This site is intended for health professionals only


More GPs and practice staff accept Covid jab than hospital workers


GP vaccine uptake


GP practice uptake of the Covid vaccine exceeds that of trust staff by more than 10 percentage points, data from the UK Health Security Agency (UKHSA) has shown.

The new data, published last week, shows vaccine uptake in healthcare workers in England between 8 December 2020 and 31 August 2021.

Frontline healthcare workers at GP practices and independent sector health care providers (ISHCPs) had an uptake of 95.9% for the first dose and 91.5% for the second dose of the Covid vaccine, based on 562 organisations that supplied data for August.

Frontline trust staff scored considerably lower with an 84% uptake for the first dose and 75.2% for the second dose.

This was based on data from 141 organisations, including acute, ambulance, care, community, foundation and mental health trusts.

GP and ISHCP uptake was lowest in the Midlands at 89.1% for a first dose and 65.9% for a second dose across 32 organisations.

The UKHSA said the data must be ‘interpreted with caution’ as ‘national figures are provisional and may vary slightly following further data validation checks’.

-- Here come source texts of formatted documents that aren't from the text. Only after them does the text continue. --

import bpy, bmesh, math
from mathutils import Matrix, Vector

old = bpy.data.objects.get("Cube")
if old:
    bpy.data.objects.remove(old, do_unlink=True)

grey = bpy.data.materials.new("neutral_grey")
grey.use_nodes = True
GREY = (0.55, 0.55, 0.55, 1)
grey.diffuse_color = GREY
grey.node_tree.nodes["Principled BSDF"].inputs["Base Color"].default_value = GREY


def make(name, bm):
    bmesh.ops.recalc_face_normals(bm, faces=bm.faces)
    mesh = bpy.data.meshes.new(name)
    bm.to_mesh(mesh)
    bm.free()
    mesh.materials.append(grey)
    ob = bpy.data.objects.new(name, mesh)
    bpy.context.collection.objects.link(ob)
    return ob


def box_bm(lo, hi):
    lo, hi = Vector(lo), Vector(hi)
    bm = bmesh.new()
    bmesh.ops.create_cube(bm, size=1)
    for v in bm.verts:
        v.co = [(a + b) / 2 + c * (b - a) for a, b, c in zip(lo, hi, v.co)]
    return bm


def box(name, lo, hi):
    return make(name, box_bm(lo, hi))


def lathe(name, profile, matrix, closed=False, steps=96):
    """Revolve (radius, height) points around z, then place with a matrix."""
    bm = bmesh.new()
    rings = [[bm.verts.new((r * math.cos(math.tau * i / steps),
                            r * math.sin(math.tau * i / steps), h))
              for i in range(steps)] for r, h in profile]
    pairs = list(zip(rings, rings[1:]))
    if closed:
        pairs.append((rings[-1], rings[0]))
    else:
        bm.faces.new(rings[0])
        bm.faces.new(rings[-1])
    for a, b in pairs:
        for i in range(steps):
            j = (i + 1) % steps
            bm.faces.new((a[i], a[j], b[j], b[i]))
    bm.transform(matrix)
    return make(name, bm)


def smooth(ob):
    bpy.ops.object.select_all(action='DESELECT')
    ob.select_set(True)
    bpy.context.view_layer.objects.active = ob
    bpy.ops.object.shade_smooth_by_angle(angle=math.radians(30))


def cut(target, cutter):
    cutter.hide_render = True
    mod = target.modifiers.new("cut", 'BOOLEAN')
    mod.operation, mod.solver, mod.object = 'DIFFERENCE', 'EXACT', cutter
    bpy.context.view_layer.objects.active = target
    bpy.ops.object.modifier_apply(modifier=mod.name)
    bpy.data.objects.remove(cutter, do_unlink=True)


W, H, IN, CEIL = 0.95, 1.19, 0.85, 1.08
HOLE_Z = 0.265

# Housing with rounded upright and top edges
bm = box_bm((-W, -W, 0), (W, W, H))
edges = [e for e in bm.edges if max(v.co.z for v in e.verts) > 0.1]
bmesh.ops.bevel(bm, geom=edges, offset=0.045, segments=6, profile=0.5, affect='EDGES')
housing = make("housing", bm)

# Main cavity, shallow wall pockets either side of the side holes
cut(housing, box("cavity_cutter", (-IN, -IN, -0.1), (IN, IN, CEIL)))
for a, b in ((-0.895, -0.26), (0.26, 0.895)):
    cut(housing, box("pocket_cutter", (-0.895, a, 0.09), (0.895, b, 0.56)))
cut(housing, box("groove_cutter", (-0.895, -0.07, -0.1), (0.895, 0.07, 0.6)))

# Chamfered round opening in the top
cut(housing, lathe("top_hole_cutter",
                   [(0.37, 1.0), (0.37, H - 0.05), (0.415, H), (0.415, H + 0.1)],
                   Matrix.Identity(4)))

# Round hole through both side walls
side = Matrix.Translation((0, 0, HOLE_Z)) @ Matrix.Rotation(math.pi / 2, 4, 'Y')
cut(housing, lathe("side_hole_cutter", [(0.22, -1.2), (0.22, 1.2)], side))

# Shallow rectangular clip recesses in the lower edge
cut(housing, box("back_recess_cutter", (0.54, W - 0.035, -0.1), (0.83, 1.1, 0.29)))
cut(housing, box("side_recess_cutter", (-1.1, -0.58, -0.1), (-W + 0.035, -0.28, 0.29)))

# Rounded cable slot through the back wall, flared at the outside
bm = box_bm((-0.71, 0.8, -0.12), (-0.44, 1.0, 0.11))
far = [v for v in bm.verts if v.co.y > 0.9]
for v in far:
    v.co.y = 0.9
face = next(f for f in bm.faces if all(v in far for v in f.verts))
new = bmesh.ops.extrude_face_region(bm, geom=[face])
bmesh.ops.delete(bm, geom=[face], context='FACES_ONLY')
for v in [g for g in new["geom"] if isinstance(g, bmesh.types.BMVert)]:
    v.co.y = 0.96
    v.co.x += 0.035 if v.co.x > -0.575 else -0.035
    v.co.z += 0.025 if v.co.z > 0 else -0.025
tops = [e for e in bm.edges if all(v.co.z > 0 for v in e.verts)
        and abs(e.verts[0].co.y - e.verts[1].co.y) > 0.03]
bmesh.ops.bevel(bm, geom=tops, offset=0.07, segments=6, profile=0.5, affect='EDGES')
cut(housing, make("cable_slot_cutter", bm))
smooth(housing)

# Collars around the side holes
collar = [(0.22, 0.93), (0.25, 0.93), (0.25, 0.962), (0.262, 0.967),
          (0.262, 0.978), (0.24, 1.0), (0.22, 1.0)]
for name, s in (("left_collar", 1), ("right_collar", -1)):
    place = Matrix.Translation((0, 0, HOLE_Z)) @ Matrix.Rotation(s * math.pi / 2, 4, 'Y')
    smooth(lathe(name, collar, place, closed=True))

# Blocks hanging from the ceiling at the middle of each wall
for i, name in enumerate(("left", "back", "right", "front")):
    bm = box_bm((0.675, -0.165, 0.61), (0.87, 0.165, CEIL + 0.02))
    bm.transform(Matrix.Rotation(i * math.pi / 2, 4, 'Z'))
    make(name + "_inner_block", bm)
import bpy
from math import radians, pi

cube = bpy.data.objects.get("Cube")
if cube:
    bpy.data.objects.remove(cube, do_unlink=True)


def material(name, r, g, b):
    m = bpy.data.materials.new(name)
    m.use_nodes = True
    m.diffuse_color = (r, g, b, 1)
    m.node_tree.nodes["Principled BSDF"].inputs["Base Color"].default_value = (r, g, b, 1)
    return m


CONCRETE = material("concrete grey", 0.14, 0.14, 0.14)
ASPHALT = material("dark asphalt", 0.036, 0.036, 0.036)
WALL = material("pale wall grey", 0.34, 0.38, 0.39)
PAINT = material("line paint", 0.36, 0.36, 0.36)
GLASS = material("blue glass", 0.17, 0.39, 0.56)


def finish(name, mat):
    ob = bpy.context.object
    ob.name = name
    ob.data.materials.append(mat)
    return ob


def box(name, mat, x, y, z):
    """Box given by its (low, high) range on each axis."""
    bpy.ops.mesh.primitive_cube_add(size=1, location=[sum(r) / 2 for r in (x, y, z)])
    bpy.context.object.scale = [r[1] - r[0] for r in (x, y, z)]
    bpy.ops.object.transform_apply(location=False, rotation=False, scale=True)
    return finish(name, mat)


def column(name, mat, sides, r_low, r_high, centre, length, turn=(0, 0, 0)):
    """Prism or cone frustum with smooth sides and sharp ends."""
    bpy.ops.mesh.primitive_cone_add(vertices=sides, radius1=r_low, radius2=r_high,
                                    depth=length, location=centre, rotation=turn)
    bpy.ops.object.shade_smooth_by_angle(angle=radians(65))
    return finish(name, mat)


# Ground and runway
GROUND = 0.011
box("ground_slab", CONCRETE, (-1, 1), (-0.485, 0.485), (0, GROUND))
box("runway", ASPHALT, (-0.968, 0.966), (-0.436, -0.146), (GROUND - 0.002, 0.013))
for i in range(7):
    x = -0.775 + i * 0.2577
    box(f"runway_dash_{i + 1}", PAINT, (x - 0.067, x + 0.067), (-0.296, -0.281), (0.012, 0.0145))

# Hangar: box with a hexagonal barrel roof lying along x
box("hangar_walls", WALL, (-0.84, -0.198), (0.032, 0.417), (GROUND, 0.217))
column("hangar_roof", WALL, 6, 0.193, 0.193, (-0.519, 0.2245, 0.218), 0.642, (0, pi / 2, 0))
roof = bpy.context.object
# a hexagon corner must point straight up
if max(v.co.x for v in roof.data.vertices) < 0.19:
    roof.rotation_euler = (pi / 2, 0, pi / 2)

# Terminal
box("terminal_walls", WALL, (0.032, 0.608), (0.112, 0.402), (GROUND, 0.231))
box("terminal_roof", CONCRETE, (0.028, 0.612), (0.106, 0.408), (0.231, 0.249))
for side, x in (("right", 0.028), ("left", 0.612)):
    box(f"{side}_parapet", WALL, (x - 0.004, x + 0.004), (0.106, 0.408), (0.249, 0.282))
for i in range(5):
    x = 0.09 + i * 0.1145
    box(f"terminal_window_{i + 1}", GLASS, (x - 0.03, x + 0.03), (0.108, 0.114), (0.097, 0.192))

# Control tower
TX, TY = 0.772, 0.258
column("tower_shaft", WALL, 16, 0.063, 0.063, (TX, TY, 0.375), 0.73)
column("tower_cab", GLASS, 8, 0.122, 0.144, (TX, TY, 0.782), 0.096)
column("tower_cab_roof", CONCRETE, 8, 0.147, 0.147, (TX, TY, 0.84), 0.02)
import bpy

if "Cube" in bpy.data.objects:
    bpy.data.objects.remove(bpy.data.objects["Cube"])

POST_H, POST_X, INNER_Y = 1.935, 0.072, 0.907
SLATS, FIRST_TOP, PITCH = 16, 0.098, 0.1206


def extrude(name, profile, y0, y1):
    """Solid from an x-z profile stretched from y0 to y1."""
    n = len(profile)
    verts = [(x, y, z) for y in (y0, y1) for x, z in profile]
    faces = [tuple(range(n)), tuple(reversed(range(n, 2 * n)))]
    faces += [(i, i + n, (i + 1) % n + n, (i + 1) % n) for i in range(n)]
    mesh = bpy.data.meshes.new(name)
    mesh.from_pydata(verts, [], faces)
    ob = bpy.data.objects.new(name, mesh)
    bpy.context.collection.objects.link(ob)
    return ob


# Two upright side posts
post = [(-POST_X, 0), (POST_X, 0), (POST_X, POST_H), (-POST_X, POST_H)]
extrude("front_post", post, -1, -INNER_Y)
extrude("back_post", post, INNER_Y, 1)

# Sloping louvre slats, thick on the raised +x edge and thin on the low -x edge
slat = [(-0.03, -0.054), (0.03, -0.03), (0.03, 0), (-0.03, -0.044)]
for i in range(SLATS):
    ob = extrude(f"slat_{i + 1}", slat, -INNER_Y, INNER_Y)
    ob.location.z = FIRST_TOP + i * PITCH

Medical director for Londonwide LMCs and GP partner in East London Dr Elliott Singer said he was not surprised by the difference in uptake.

He told Pulse: ‘When you think about the makeup of the staff, there tends to be a more stable workforce within general practice. There are often people that are more experienced, which may be a reflection of the difference in uptake among different age groups that we’re seeing partly reflected in the professions, as well as in the general population.’

He added: ‘GPs and their teams have been heavily involved in the delivery of the vaccine, meaning there is also that added impetus to make sure that you’re all being vaccinated as well.’

Lancashire and Cumbria LMCs chief executive Peter Higgins said: ‘GPs and their staff see the importance of [getting vaccinated] in protecting themselves as front line workers and their patients. Maybe it’s easier to get cohesion in small teams rather than larger, less involved hospital teams.

‘I would certainly feel more confident in visiting a hospital if their vaccination rates were higher.’

South Staffordshire LMC chair and GP Dr Manu Agrawal added that the data ‘clearly shows that [GPs] are following Government guidance and are working closely with their peers and staff’.

It comes as a Government consultation is currently underway to decide whether or not to make Covid and flu jabs mandatory for GPs and other frontline health staff.

Revealing the Government’s ‘winter plan’ for the NHS last month, health secretary Sajid Javid indicated that he expects Covid vaccination will be made mandatory for frontline health and social care workers.